The restrictions, which went into effect on Wednesday, take aim at all palm oil produced by FGV Holdings Berhad, a Malaysian-based agricultural company, and come after a yearlong CBP investigation into labor abuses.
CBP uncovered indicators of forced labor including physical and sexual violence, debt bondage, retention of identification documents and withholding of wages, said Brenda Smith, executive assistant commissioner of CBP’s Office of Trade.
The agency also found potential child labor being used in FGV Holdings’ palm oil manufacturing process.
“The use of forced labor in supply chains is not acceptable to the United States,” Smith said. “It is a requirement that the US importing community ensure that their supply chains are clean.”

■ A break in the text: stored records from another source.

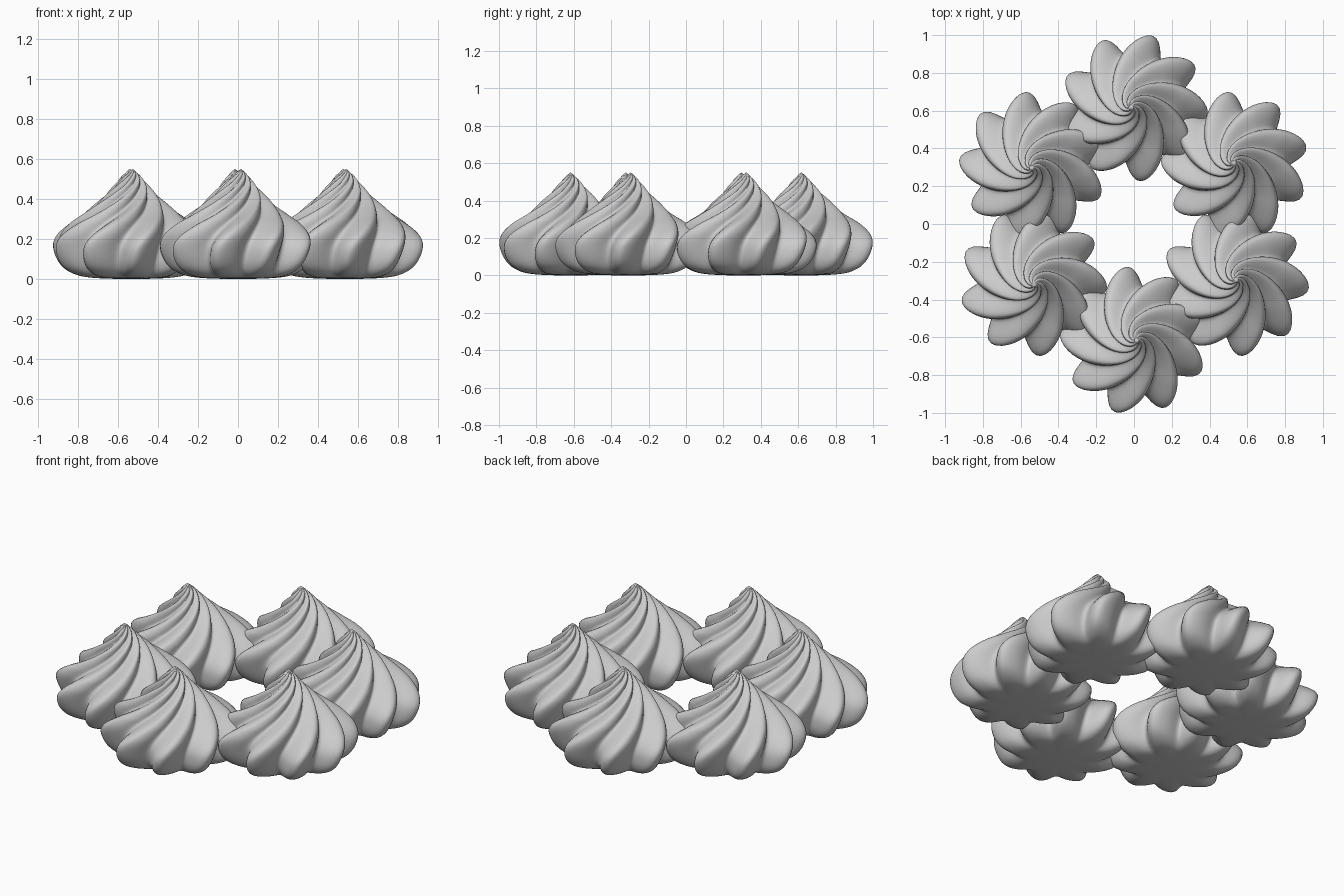
import bpy, bmesh
from math import sin, cos, pi, radians
from mathutils import Vector, Matrix

old = bpy.data.objects.get("Cube")
if old:
    bpy.data.objects.remove(old)

LOBES, SEGMENTS, STEPS = 9, 144, 5
RING_RADIUS = 0.617

# Ridge profile: radius, height, twist in degrees, groove depth as a share of radius
PROFILE = [
    (0.08, 0.00, 0, 0.06), (0.19, 0.005, 0, 0.14), (0.27, 0.018, 0, 0.20),
    (0.335, 0.05, 0, 0.24), (0.375, 0.10, 1, 0.26), (0.392, 0.165, 4, 0.27),
    (0.372, 0.22, 10, 0.27), (0.315, 0.275, 20, 0.27), (0.25, 0.32, 32, 0.27),
    (0.185, 0.37, 48, 0.28), (0.13, 0.42, 68, 0.28), (0.085, 0.465, 92, 0.27),
    (0.045, 0.51, 124, 0.24), (0.014, 0.54, 155, 0.15),
]


def smooth_profile(points):
    """Catmull-Rom interpolation through the profile points."""
    pts = [Vector(p) for p in points]
    pts = [pts[0]] + pts + [pts[-1]]
    out = []
    for a, b, c, d in zip(pts, pts[1:], pts[2:], pts[3:]):
        for i in range(STEPS):
            t = i / STEPS
            out.append(0.5 * (2 * b + (c - a) * t + (2 * a - 5 * b + 4 * c - d) * t ** 2
                              + (3 * b - a - 3 * c + d) * t ** 3))
    return out + [pts[-1]]


def lobe(angle):
    """0 on a ridge, 1 in a groove; each ridge is steeper on its clockwise side."""
    p = LOBES * angle
    p += 0.35 * (cos(p) - 1)
    return 0.5 - 0.5 * cos(p)


def build_meringue():
    bm = bmesh.new()
    rings = []
    for radius, z, twist, depth in smooth_profile(PROFILE):
        lean = 0.015 * (z / 0.55) ** 3
        ring = []
        for i in range(SEGMENTS):
            a = 2 * pi * i / SEGMENTS
            r = radius * (1 - depth * lobe(a))
            turn = a + radians(twist + 12)
            ring.append(bm.verts.new((r * cos(turn) + lean, r * sin(turn), z)))
        rings.append(ring)
    for low, high in zip(rings, rings[1:]):
        for i in range(SEGMENTS):
            j = (i + 1) % SEGMENTS
            bm.faces.new((low[i], low[j], high[j], high[i]))
    # Flat base and pointed tip
    bm.faces.new(rings[0][::-1])
    tip = bm.verts.new((0.015, 0, 0.55))
    for i in range(SEGMENTS):
        bm.faces.new((rings[-1][i], rings[-1][(i + 1) % SEGMENTS], tip))
    for f in bm.faces:
        f.smooth = True
    mesh = bpy.data.meshes.new("meringue")
    bm.to_mesh(mesh)
    bm.free()
    return mesh


# Single plain colour
grey = bpy.data.materials.new("plain_grey")
grey.use_nodes = True
colour = (0.6, 0.6, 0.6, 1)
grey.diffuse_color = colour
grey.node_tree.nodes["Principled BSDF"].inputs["Base Color"].default_value = colour

mesh = build_meringue()
mesh.materials.append(grey)

# Ring of six, each turned with its place in the ring
names = ["front", "front_left", "back_left", "back", "back_right", "front_right"]
for k, name in enumerate(names):
    obj = bpy.data.objects.new(name + "_meringue", mesh)
    obj.matrix_world = (Matrix.Rotation(k * pi / 3, 4, 'Z')
                        @ Matrix.Translation((0, -RING_RADIUS, 0)))
    bpy.context.collection.objects.link(obj)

CBP issued a “Withhold Release Order” against palm oil products from FGV Holdings. This allows the agency to detain these products at US ports of entry and forces importers to either export the products or prove that the palm oil was produced without forced labor. Sometimes shipments already headed to the US will be rerouted.
“There certainly is a lot of work that remains to be done,” Smith said about the coming fiscal year.
Palm oil is a “widespread commodity” used in many products, from food to cosmetics to biofuel, Smith said. It has a variety of product labels, all of which are covered under this order. There have been $147 billion in US imports of palm oil products since August 2018, according to CBP. The new restrictions on FGV Holdings will not have a significant impact on total US imports of palm oil and palm oil products, the agency found.
CBP believes “a number” of US companies import palm oil products from FGV Holdings, Smith said, declining to comment on specifics.
CBP uses a variety of open source information to assist its investigation, such as news reports and nongovernmental reporting. Smith said this investigation had been going on for around a year.